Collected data
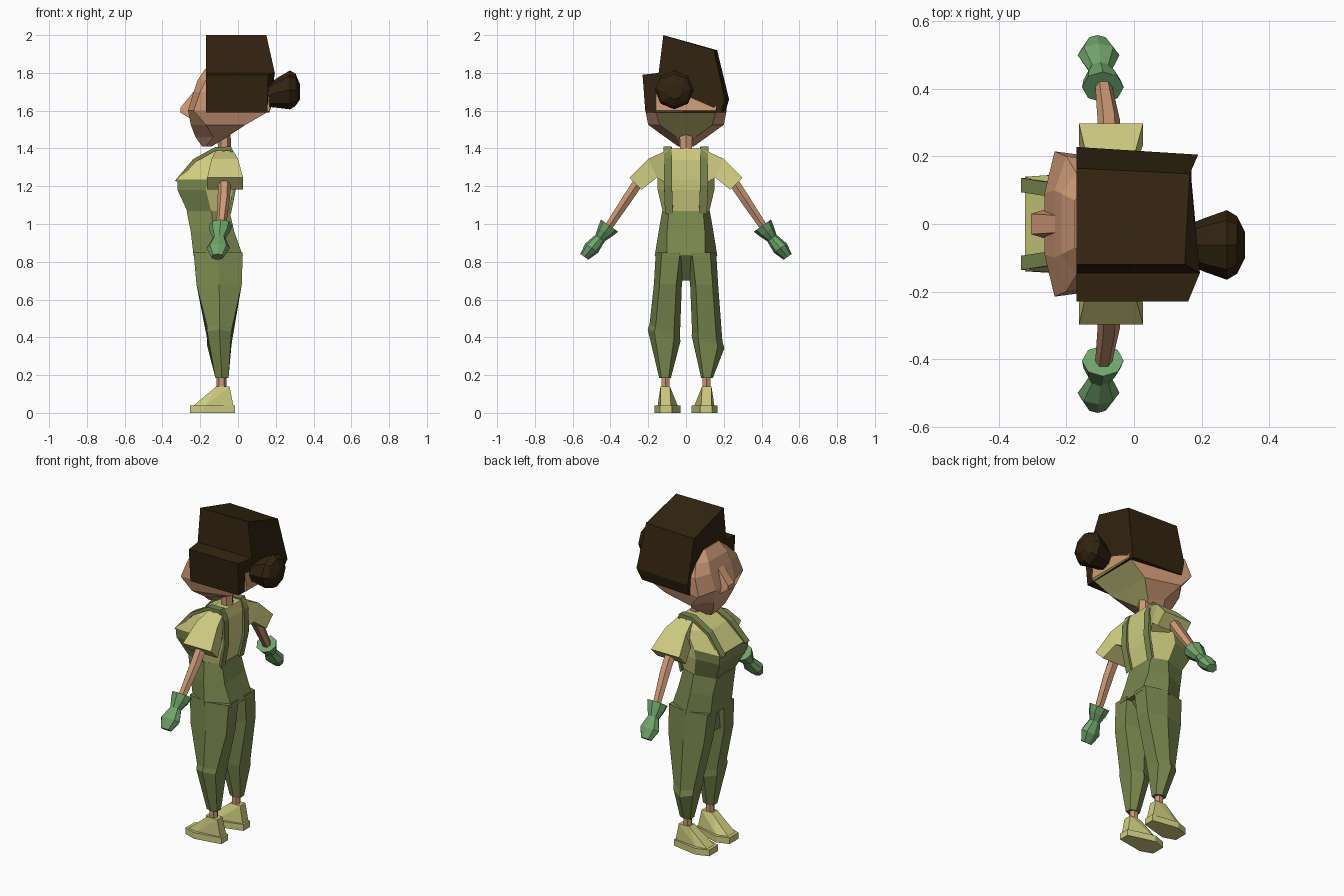
import bpy, bmesh, math
from mathutils import Vector

if "Cube" in bpy.data.objects:
    bpy.data.objects.remove(bpy.data.objects["Cube"])


def mat(name, r, g, b):
    def lin(c):
        c /= 255
        return c / 12.92 if c <= 0.04045 else ((c + 0.055) / 1.055) ** 2.4
    m = bpy.data.materials.new(name)
    m.diffuse_color = (lin(r), lin(g), lin(b), 1)
    m.use_nodes = True
    m.node_tree.nodes["Principled BSDF"].inputs["Base Color"].default_value = m.diffuse_color
    return m


SKIN = mat("skin", 205, 153, 118)
HAIR = mat("dark brown hair", 50, 35, 16)
SHIRT = mat("pale yellow cloth", 207, 204, 128)
GREEN = mat("olive green cloth", 122, 134, 78)
GLOVE = mat("glove green", 112, 163, 107)


def finish(name, bm, mats):
    bmesh.ops.recalc_face_normals(bm, faces=bm.faces[:])
    me = bpy.data.meshes.new(name)
    bm.to_mesh(me)
    bm.free()
    for m in mats:
        me.materials.append(m)
    ob = bpy.data.objects.new(name, me)
    bpy.context.collection.objects.link(ob)
    return ob


def loft(name, rings, *mats, rule=None):
    """Skin a list of point rings; rule(row, side) picks the material."""
    bm = bmesh.new()
    vs = [[bm.verts.new(p) for p in r] for r in rings]
    n = len(rings[0])
    for r in range(len(vs) - 1):
        for i in range(n):
            j = (i + 1) % n
            f = bm.faces.new((vs[r][i], vs[r][j], vs[r + 1][j], vs[r + 1][i]))
            if rule:
                f.material_index = rule(r, i)
    bm.faces.new(vs[0])
    bm.faces.new(vs[-1])
    return finish(name, bm, mats)


def hull(name, pts, m):
    bm = bmesh.new()
    for p in pts:
        bm.verts.new(p)
    res = bmesh.ops.convex_hull(bm, input=bm.verts[:])
    bmesh.ops.delete(bm, geom=[v for v in bm.verts if not v.link_faces], context='VERTS')
    return finish(name, bm, [m])


def ring6(z, xf, wf, xm, wm, xb, wb, yc=0, tilt=0):
    """Six-sided section: front edge, side corners, back edge (sides 2 = back, 5 = front)."""
    pts = [(xf, -wf), (xm, -wm), (xb, -wb), (xb, wb), (xm, wm), (xf, wf)]
    return [(x, yc + y, z - tilt * y) for x, y in pts]


def tube(name, rows, axis, m, n=6):
    """Rows of centre x, y, z and half sizes along x and across."""
    u = Vector((1, 0, 0))
    v = Vector(axis).normalized().cross(u)
    rings = []
    for x, y, z, ru, rv in rows:
        rings.append([Vector((x, y, z)) + u * ru * math.cos(k * math.tau / n)
                      + v * rv * math.sin(k * math.tau / n) for k in range(n)])
    return loft(name, rings, m)


# head, with a pale cloth patch under the back of the hair
head_rows = [
    (1.41, -.19, .03, -.17, .04, -.14, .03),
    (1.46, -.225, .06, -.13, .11, -.06, .05),
    (1.525, -.25, .09, -.17, .20, .04, .14),
    (1.60, -.265, .09, -.235, .215, .17, .16),
    (1.70, -.235, .10, -.20, .20, .16, .16),
    (1.76, -.215, .09, -.17, .15, .14, .14),
    (1.82, -.175, .07, -.15, .09, .10, .08)]
loft("head", [ring6(*r) for r in head_rows], SKIN, SHIRT,
     rule=lambda r, i: int(i == 2 and r in (1, 2)))
hull("nose", [(-.305, y, z) for y in (-.03, .03) for z in (1.59, 1.615)]
     + [(-.24, y * .05, 1.55) for y in (-1, 1)]
     + [(-.22, y * .025, 1.72) for y in (-1, 1)], SKIN)
tube("neck", [(-.07, 0, 1.36, .035, .035), (-.075, 0, 1.50, .035, .04)], (0, 0, 1), SKIN)

# hair block: lopsided side-to-side profile pulled from the hairline to the back
hair = [(-.215, 1.59, .155), (-.23, 1.79, .16), (-.145, 1.80, .195), (-.12, 2.0, .15),
        (.165, 1.92, .165), (.228, 1.66, .19), (.208, 1.59, .165)]
loft("hair", [[(-.17, y, z) for y, z, x in hair],
              [(x, y * (.9 if y > 0 else 1), z) for y, z, x in hair]], HAIR)

# bun: turned about the x axis
loft("hair_bun", [[(x, -.062 + r * math.cos(k * math.tau / 8), z + r * math.sin(k * math.tau / 8))
                   for k in range(8)]
                  for x, r, z in [(.16, .06, 1.68), (.21, .08, 1.695), (.275, .103, 1.71),
                                  (.305, .085, 1.71), (.328, .04, 1.70)]], HAIR)

# torso: shirt with the bib coloured on the lower front
torso_rows = [
    (1.06, -.265, .09, -.14, .122, -.05, .09),
    (1.18, -.32, .135, -.17, .15, -.025, .11),
    (1.235, -.322, .14, -.16, .15, -.02, .11),
    (1.34, -.22, .10, -.10, .14, -.02, .10),
    (1.40, -.115, .08, -.08, .11, -.035, .08)]
loft("shirt", [ring6(*r) for r in torso_rows], SHIRT, GREEN,
     rule=lambda r, i: int(r < 2 and i in (0, 4, 5)))

# trousers: hips, crotch and two legs whose knees lean the same way
hip_rows = [(1.07, -.272, .09, -.14, .126, -.045, .09),
            (.96, -.25, .10, -.13, .145, -.02, .10),
            (.83, -.235, .10, -.11, .166, .026, .10)]
loft("trouser_hips", [ring6(*r) for r in hip_rows], GREEN)
hull("trouser_crotch", [(x, y, z) for x in (-.2, -.1) for y in (-.05, .05) for z in (.70, .84)]
     + [(0, -.05, .84), (0, .05, .84)], GREEN)

strap_path = [(-.325, .115, 1.225), (-.232, .10, 1.335), (-.12, .095, 1.398), (-.04, .098, 1.400),
              (-.016, .095, 1.34), (-.016, .095, 1.20), (-.044, .09, 1.06)]

for s, side in ((1, "left"), (-1, "right")):
    leg = []
    knee = .375 if s > 0 else .41
    for z, y0, y1, xf, xb, t in [(.85, 0, .16, -.235, .025, 0), (.68, .022, .17, -.22, .02, 0),
                                 (knee + .03, .032, .193, -.163, -.03, .35),
                                 (knee, .03, .203, -.163, -.035, .38),
                                 (.185, .08, .142, -.12, -.05, 0)]:
        h = (y1 - y0) / 2
        leg.append(ring6(z, xf, h * .6, (xf + xb) / 2, h, xb, h * .6, s * (y0 + y1) / 2, t))
    loft(side + "_trouser_leg", leg, GREEN)

    # ankle and shoe
    tube(side + "_ankle", [(-.088, s * .108, .11, .026, .024), (-.088, s * .108, .24, .026, .024)],
         (0, 0, 1), SKIN)
    hull(side + "_shoe_upper",
         [(x, s * y, .14) for x in (-.115, -.045) for y in (.085, .135)]
         + [(-.24, s * .065, .035), (-.24, s * .135, .035), (-.17, s * .045, .04),
            (-.17, s * .15, .04), (-.025, s * .08, .04), (-.025, s * .135, .04)], SHIRT)
    hull(side + "_shoe_sole",
         [(x, s * y, z) for z in (0, .038) for x, y in
          ((-.255, .055), (-.255, .14), (-.18, .03), (-.18, .166),
           (-.016, .075), (-.016, .138))], SHIRT)

    # overall strap: ribbon over the shoulder
    rings = []
    for x, y, z in strap_path:
        d = Vector((x + .12, 0, z - 1.15)).normalized() * .01
        rings.append([(x - d.x, s * (y - .021), z - d.z), (x - d.x, s * (y + .021), z - d.z),
                      (x + d.x, s * (y + .021), z + d.z), (x + d.x, s * (y - .021), z + d.z)])
    loft(side + "_strap", rings, GREEN)

    # sleeve: flares outward (top y, z, then underside y, z, then x range)
    loft(side + "_sleeve",
         [[(x0, s * yt, zt), (x1, s * yt, zt), (x1, s * yb, zb), (x0, s * yb, zb)]
          for yt, zt, yb, zb, x0, x1 in [(.09, 1.395, .11, 1.22, -.115, -.03),
                                         (.20, 1.345, .155, 1.245, -.14, .0),
                                         (.298, 1.245, .235, 1.182, -.163, .027)]], SHIRT)

    # arm and glove
    down = (0, s * .58, -.81)
    tube(side + "_arm", [(-.07, s * .22, 1.27, .033, .032), (-.075, s * .31, 1.135, .033, .03),
                         (-.09, s * .41, .985, .025, .024)], down, SKIN)
    tube(side + "_glove", [(-.092, s * .405, .992, .062, .056), (-.095, s * .428, .960, .054, .045),
                           (-.10, s * .455, .925, .034, .030), (-.105, s * .500, .872, .062, .042),
                           (-.108, s * .538, .826, .034, .026)], down, GLOVE, 8)

# shift nothing: the model already stands on z = 0 and faces its drawn direction
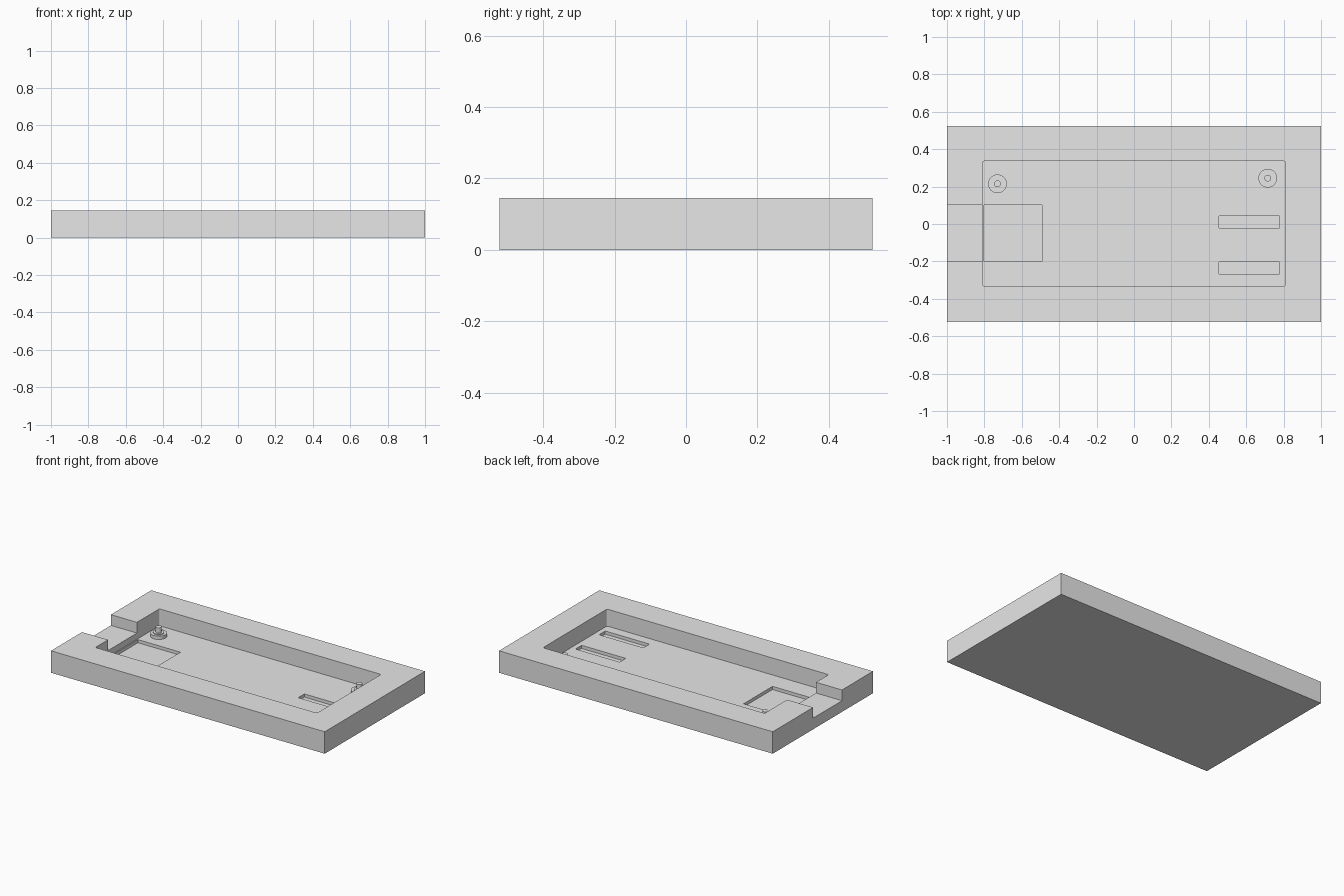
import bpy
import bmesh
import math
from mathutils import Matrix

cube = bpy.data.objects.get("Cube")
if cube:
    bpy.data.objects.remove(cube, do_unlink=True)

HEIGHT = 0.145
FLOOR = 0.033
NOTCH = 0.074
POCKET = 0.012

# One plain grey
grey = bpy.data.materials.new("plain_grey")
grey.use_nodes = True
grey.diffuse_color = (0.8, 0.8, 0.8, 1)
grey.node_tree.nodes["Principled BSDF"].inputs["Base Color"].default_value = (0.8, 0.8, 0.8, 1)


def add_object(name, bm):
    mesh = bpy.data.meshes.new(name)
    bm.to_mesh(mesh)
    bm.free()
    mesh.materials.append(grey)
    obj = bpy.data.objects.new(name, mesh)
    bpy.context.collection.objects.link(obj)
    return obj


def box(name, x, y, z, corner=0):
    """Box between (low, high) limits, with optional rounded upright corners."""
    bm = bmesh.new()
    bmesh.ops.create_cube(bm, size=1)
    for v in bm.verts:
        v.co = [lim[int(c > 0)] for lim, c in zip((x, y, z), v.co)]
    if corner:
        upright = [e for e in bm.edges
                   if abs(e.verts[0].co.z - e.verts[1].co.z) > 0.01]
        bmesh.ops.bevel(bm, geom=upright, offset=corner, segments=4,
                        profile=0.5, affect='EDGES')
    return add_object(name, bm)


def cut(target, cutter):
    """Subtract the cutter for good and remove it."""
    cutter.hide_render = True
    mod = target.modifiers.new("cut", 'BOOLEAN')
    mod.operation = 'DIFFERENCE'
    mod.solver = 'EXACT'
    mod.object = cutter
    bpy.context.view_layer.objects.active = target
    bpy.ops.object.modifier_apply(modifier=mod.name)
    bpy.data.objects.remove(cutter, do_unlink=True)


def stepped_peg(name, x, y):
    """Round standoff: wide foot, low collar and a thin locating pin."""
    profile = [(0, FLOOR - 0.005), (0.05, FLOOR - 0.005), (0.05, 0.055),
               (0.033, 0.055), (0.033, 0.06), (0.018, 0.06),
               (0.018, 0.095), (0, 0.095)]
    bm = bmesh.new()
    verts = [bm.verts.new((r, 0, z)) for r, z in profile]
    edges = [bm.edges.new(pair) for pair in zip(verts, verts[1:])]
    bmesh.ops.spin(bm, geom=verts + edges, axis=(0, 0, 1), cent=(0, 0, 0),
                   angle=math.tau, steps=32, use_duplicate=False)
    bmesh.ops.remove_doubles(bm, verts=bm.verts, dist=0.0001)
    bmesh.ops.recalc_face_normals(bm, faces=bm.faces)
    bmesh.ops.transform(bm, matrix=Matrix.Translation((x, y, 0)), verts=bm.verts)
    peg = add_object(name, bm)
    bpy.ops.object.select_all(action='DESELECT')
    peg.select_set(True)
    bpy.context.view_layer.objects.active = peg
    bpy.ops.object.shade_smooth_by_angle(angle=math.radians(30))


# Tray body with its main cavity
tray = box("tray", (-1, 1), (-0.523, 0.523), (0, HEIGHT))
cut(tray, box("cavity", (-0.81, 0.81), (-0.332, 0.336), (FLOOR, 0.3), 0.01))

# Connector notch through the end wall, and the pocket beside it
cut(tray, box("notch", (-1.1, -0.75), (-0.2, 0.102), (NOTCH, 0.3)))
cut(tray, box("pocket", (-0.803, -0.492), (-0.2, 0.102), (POCKET, 0.06)))

# Two pin slots in the floor
for low in (-0.268, -0.021):
    cut(tray, box("slot", (0.455, 0.778), (low, low + 0.064), (POCKET, 0.06)))

# Locating pegs
stepped_peg("left_peg", 0.715, 0.245)
stepped_peg("right_peg", -0.73, 0.215)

- Exercise details
Going through the entries above, count each line that has the word "lambda" and report only the count.

- Task solution
2